Military situation in Somalia

Somalia’s security landscape has not changed much since the US pullout over the previous year. The frontlines between the al-Qaeda affiliated Harakat al-Shabaab, the Somali government and the Forces of the African Union in Somalia have remained largely the same during the American absence.

So has the rate of terror attacks. Al-Shabaab has not expanded its territories, although it does exercise control in areas supposedly under government control.

Several researchers have reported that al-Shabaab is booming economically and is able to infiltrate the Somali security services. But this was also the case before the American withdrawal from Somalia.

What has changed is the international setting. Over the past few years, China-US rivalry has intensified. And over the past year, US-Russia rivalry has exploded, partly influenced by the outbreak of the Ukraine war.

These rivalries have large-scale impacts on the Horn of Africa.

It is notable that the American redeployment announcement came days after the electoral defeat of Somali President Mohamed Abdullahi Mohamed (“Farmaajo”). The former Somali president was a close ally of Russia’s new friends in the Horn of Africa – Ethiopia and Eritrea.

The newly-elected Somali president is much cooler towards Ethiopia and Eritrea. He has also pointedly welcomed the US redeployment.

Former Somali leader Mohamed Abdullahi Mohamed ‘Farmaajo.’

Post-Ukrainian reality in the Horn of Africa

Farmaajo enjoyed a close alliance with Ethiopian president Abiy Ahmed and Eritrea’s President Issayas Afeworki. Ethiopian forces helped Farmaajo insert his candidates in states hostile to him by, for example, suppressing his opponents.
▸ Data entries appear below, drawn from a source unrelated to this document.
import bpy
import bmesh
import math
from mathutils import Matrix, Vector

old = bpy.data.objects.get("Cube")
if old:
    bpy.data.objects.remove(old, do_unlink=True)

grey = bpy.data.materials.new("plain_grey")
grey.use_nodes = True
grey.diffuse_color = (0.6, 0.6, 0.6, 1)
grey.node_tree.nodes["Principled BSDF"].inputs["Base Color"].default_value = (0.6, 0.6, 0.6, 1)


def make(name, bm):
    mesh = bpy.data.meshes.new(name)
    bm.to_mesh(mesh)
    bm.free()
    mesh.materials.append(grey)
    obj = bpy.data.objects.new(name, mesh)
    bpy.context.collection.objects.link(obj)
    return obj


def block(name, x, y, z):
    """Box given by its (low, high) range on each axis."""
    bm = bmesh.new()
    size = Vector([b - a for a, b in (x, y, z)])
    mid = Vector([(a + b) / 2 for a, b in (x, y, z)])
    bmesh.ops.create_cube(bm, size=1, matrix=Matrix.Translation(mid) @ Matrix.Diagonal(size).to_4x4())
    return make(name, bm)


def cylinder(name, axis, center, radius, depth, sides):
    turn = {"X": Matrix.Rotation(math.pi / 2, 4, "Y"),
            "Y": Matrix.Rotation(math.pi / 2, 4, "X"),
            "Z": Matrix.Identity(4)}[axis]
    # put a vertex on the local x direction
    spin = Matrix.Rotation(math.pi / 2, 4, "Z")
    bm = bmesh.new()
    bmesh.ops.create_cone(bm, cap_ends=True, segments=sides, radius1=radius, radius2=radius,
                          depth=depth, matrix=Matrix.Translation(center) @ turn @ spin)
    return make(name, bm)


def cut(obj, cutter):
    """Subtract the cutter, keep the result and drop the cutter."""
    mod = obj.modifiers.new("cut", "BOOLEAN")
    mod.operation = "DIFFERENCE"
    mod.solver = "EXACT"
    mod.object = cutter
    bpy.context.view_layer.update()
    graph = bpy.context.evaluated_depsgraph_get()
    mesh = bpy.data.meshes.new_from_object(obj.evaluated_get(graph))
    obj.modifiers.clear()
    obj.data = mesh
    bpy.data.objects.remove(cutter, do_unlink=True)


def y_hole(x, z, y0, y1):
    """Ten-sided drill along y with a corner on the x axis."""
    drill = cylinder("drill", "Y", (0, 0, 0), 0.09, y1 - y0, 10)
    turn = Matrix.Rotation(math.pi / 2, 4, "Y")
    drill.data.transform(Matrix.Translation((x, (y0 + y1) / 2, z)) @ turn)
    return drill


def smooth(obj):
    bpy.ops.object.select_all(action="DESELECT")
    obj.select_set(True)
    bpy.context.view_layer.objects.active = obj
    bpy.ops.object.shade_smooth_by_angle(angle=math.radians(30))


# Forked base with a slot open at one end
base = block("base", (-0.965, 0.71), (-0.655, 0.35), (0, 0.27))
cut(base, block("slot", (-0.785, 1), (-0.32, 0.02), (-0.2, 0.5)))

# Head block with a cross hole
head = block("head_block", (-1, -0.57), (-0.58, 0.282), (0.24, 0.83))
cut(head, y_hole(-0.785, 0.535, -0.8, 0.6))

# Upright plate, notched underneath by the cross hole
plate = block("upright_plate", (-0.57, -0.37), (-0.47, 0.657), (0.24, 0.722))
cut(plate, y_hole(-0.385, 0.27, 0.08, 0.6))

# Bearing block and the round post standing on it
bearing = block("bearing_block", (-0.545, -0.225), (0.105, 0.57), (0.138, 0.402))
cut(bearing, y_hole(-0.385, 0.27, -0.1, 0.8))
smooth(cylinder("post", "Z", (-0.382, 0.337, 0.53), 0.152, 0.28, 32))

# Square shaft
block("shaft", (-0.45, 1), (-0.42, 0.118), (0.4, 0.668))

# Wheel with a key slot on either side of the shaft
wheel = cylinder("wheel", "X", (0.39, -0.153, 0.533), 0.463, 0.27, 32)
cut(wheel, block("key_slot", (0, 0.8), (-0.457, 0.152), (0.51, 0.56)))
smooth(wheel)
This was the case in Somalia’s southwest regional state during the election there in 2018. They also backed Farmaajo against his political rival President Ahmed “Madobe” of the Somali Jubaland regional state in 2019.
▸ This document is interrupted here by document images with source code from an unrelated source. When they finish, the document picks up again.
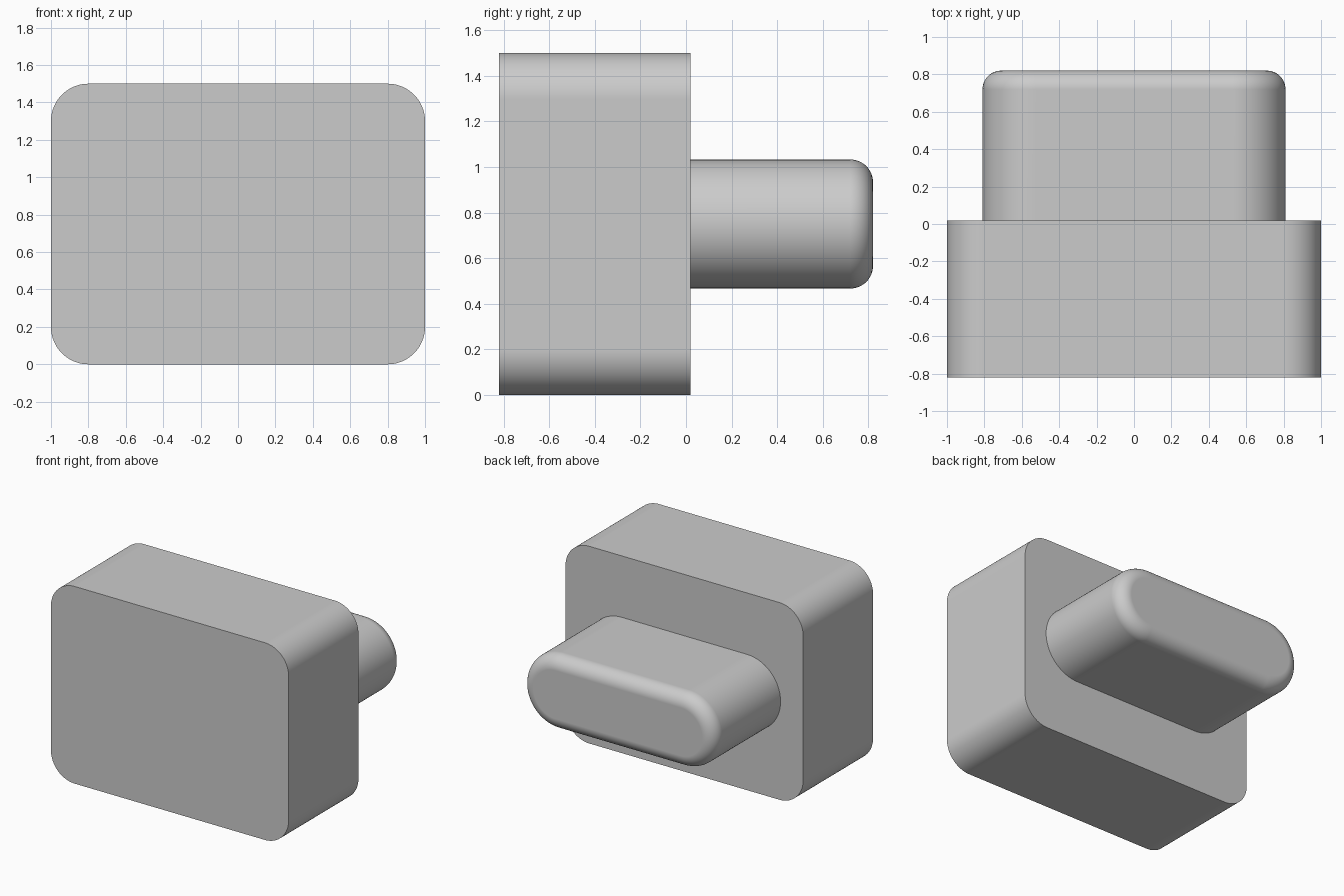
import bpy
import bmesh
import math

default = bpy.data.objects.get("Cube")
if default:
    bpy.data.objects.remove(default, do_unlink=True)

# Single grey finish
GREY = (0.6, 0.6, 0.6, 1)
grey = bpy.data.materials.new("light_grey")
grey.use_nodes = True
grey.diffuse_color = GREY
grey.node_tree.nodes["Principled BSDF"].inputs["Base Color"].default_value = GREY

MID_Z = 0.75
ARC_STEPS = 20


def rounded_outline(half_x, half_z, radius):
    """Points (x, z) round a rounded rectangle centred on MID_Z."""
    points = []
    corners = ((1, 1), (-1, 1), (-1, -1), (1, -1))
    for quarter, (sx, sz) in enumerate(corners):
        cx, cz = sx * (half_x - radius), sz * (half_z - radius)
        for i in range(ARC_STEPS + 1):
            a = (quarter + i / ARC_STEPS) * math.pi / 2
            points.append((cx + radius * math.cos(a), MID_Z + cz + radius * math.sin(a)))
    return points


def rounded_block(name, half_x, half_z, radius, layers):
    """Loft a rounded outline through (y, inset) layers and cap both ends."""
    bm = bmesh.new()
    rings = []
    for y, inset in layers:
        outline = rounded_outline(half_x - inset, half_z - inset, radius - inset)
        rings.append([bm.verts.new((x, y, z)) for x, z in outline])
    for a, b in zip(rings, rings[1:]):
        for i in range(len(a)):
            bm.faces.new((a[i - 1], a[i], b[i], b[i - 1]))
    bm.faces.new(rings[0])
    bm.faces.new(rings[-1])
    bmesh.ops.remove_doubles(bm, verts=bm.verts, dist=0.0005)
    bmesh.ops.recalc_face_normals(bm, faces=bm.faces)
    mesh = bpy.data.meshes.new(name)
    bm.to_mesh(mesh)
    bm.free()
    mesh.materials.append(grey)

    obj = bpy.data.objects.new(name, mesh)
    bpy.context.collection.objects.link(obj)
    bpy.ops.object.select_all(action="DESELECT")
    obj.select_set(True)
    bpy.context.view_layer.objects.active = obj
    bpy.ops.object.shade_smooth_by_angle(angle=math.radians(30))
    # Keep the large flat faces evenly shaded
    weighted = obj.modifiers.new("even_shading", "WEIGHTED_NORMAL")
    weighted.keep_sharp = True
    return obj


# Main body: square-edged block with rounded corners
rounded_block("body", 1.0, 0.75, 0.2, [(-0.82, 0), (0.02, 0)])

# Rear plug: rounded bar, seated in the body, with a filleted end
FILLET = 0.1
BACK_Y = 0.82
plug_layers = [(0.0, 0)]
for step in range(13):
    a = step / 12 * math.pi / 2
    plug_layers.append((BACK_Y - FILLET * (1 - math.sin(a)), FILLET * (1 - math.cos(a))))
rounded_block("rear_plug", 0.81, 0.283, 0.283, plug_layers)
In return, Farmaajo sent his Somali forces to fight on the side of Abiy Ahmed in the Ethiopian civil war. And Issayas Afeworki intervened in Ethiopia’s civil war and trained Somali forces.

The Ethiopian civil war and the Ukrainian war increasingly saw the United States at odds with this tripartite alliance. First, the US criticized the Ethiopian government for its actions in Tigray, which the United States saw as heavy-handed and filled with human rights transgressions.
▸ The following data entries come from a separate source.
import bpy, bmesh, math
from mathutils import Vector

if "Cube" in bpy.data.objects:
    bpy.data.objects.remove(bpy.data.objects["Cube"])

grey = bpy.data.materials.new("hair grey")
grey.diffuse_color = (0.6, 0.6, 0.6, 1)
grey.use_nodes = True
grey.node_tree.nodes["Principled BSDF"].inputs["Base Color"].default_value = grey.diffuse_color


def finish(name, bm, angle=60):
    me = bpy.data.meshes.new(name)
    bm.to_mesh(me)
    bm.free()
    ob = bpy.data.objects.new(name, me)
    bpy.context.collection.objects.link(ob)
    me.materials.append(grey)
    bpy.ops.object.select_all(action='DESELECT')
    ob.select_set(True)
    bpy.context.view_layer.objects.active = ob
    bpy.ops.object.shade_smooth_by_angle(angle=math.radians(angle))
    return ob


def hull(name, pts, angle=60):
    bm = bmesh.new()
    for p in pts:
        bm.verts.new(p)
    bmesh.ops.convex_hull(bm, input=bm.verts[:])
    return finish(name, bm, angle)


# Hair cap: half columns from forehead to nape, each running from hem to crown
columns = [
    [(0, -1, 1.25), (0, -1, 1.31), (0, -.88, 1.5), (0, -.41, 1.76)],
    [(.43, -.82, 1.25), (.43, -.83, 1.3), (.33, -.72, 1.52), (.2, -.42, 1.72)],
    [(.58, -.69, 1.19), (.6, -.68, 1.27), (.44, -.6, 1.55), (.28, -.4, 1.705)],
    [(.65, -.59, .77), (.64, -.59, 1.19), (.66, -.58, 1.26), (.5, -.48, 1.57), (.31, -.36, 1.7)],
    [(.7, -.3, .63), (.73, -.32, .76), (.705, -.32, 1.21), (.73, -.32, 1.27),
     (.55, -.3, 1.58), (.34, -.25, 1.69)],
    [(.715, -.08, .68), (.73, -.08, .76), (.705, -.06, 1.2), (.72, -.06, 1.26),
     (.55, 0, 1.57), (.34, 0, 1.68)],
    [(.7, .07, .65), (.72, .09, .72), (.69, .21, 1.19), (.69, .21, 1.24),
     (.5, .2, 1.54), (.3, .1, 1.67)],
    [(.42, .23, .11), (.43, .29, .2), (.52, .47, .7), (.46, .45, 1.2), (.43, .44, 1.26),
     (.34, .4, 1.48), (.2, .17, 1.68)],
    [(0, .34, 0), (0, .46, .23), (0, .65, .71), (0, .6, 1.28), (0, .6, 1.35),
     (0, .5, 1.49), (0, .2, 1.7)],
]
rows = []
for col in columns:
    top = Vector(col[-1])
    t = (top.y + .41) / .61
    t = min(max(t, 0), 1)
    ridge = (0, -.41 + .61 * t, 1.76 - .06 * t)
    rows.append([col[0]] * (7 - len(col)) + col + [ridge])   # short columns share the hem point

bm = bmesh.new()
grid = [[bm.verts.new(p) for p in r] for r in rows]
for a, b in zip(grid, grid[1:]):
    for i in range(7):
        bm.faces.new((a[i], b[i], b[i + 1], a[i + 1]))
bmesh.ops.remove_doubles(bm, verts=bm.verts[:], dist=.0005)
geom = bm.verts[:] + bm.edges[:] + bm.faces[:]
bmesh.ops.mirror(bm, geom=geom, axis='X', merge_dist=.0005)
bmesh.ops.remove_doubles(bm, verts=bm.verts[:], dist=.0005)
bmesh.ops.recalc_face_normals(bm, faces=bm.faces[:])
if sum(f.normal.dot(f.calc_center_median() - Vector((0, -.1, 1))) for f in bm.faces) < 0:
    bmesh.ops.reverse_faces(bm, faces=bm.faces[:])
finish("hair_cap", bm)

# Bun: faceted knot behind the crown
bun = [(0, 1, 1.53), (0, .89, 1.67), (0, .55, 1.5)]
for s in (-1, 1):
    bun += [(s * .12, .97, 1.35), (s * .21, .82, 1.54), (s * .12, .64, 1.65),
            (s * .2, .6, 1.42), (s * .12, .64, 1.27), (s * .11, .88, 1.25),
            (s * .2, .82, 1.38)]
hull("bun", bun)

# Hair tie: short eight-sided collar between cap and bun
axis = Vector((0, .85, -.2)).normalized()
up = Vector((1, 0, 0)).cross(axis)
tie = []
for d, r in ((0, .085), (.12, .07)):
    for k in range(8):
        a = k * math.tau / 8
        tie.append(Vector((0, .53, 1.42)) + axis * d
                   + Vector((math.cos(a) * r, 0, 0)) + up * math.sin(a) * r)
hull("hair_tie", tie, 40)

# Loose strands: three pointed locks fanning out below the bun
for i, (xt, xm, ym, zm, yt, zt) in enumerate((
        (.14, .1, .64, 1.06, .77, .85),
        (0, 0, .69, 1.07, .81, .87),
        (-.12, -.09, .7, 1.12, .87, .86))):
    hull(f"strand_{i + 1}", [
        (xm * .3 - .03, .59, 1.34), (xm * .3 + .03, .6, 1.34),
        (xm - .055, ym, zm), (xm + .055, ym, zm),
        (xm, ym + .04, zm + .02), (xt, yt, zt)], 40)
The US special envoy to the Horn of Africa stated:

As the war approaches its one-year anniversary, the United States and others cannot continue ‘business as usual’ relations with the government of Ethiopia.

The worsening US-Ethiopian relations were also fuelled by a Russian military cooperation agreement with Ethiopia. This came in a period when Ethiopia had lost a lot of Russian-produced materials in the battlefields of Tigray.

Anti-American demonstrations took place in Addis Ababa, with Russian flags and pro-Russian slogans. And the US imposed sanctions on Eritrean and Ethiopian leaders.

The relationship between the US and Eritrea and Ethiopia was worsening before the Ukrainian war. When the Ukrainian war broke out, Eritrea fully supported Russia at the United Nations, while Ethiopia abstained from a vote condemning the action.

That’s not all. The US was also worried about Chinese investments to secure a naval base in Eritrea.

New buildings of the Eritrea Institute of Technology built with Chinese help between 2014 and 2016. Photo: WikiCommons

US deployment timing

The timing of the American redeployment in Somalia has two possible explanations in my view. It might have been delayed until after the recent elections in order to insulate it from local politics.

Or one could see it as the US way to shore up a president with the will and potential to withstand the Russian-backed alliance of Eritrea and Ethiopia in the Horn. That would in turn shore up the US and its allies against Russia.

The latter point will be an outcome of the deployment anyway. It may well turn out to be the most important outcome, given that US engagement over 13 years has failed to bring about the end of al-Shabaab.

The insurgents remain strong and rich but short of the ability to overrun the Somali government.

Stig Jarle Hansen is Associate Professor of International Relations, Norwegian University of Life Sciences.

This article is republished from The Conversation under a Creative Commons license. Read the original article.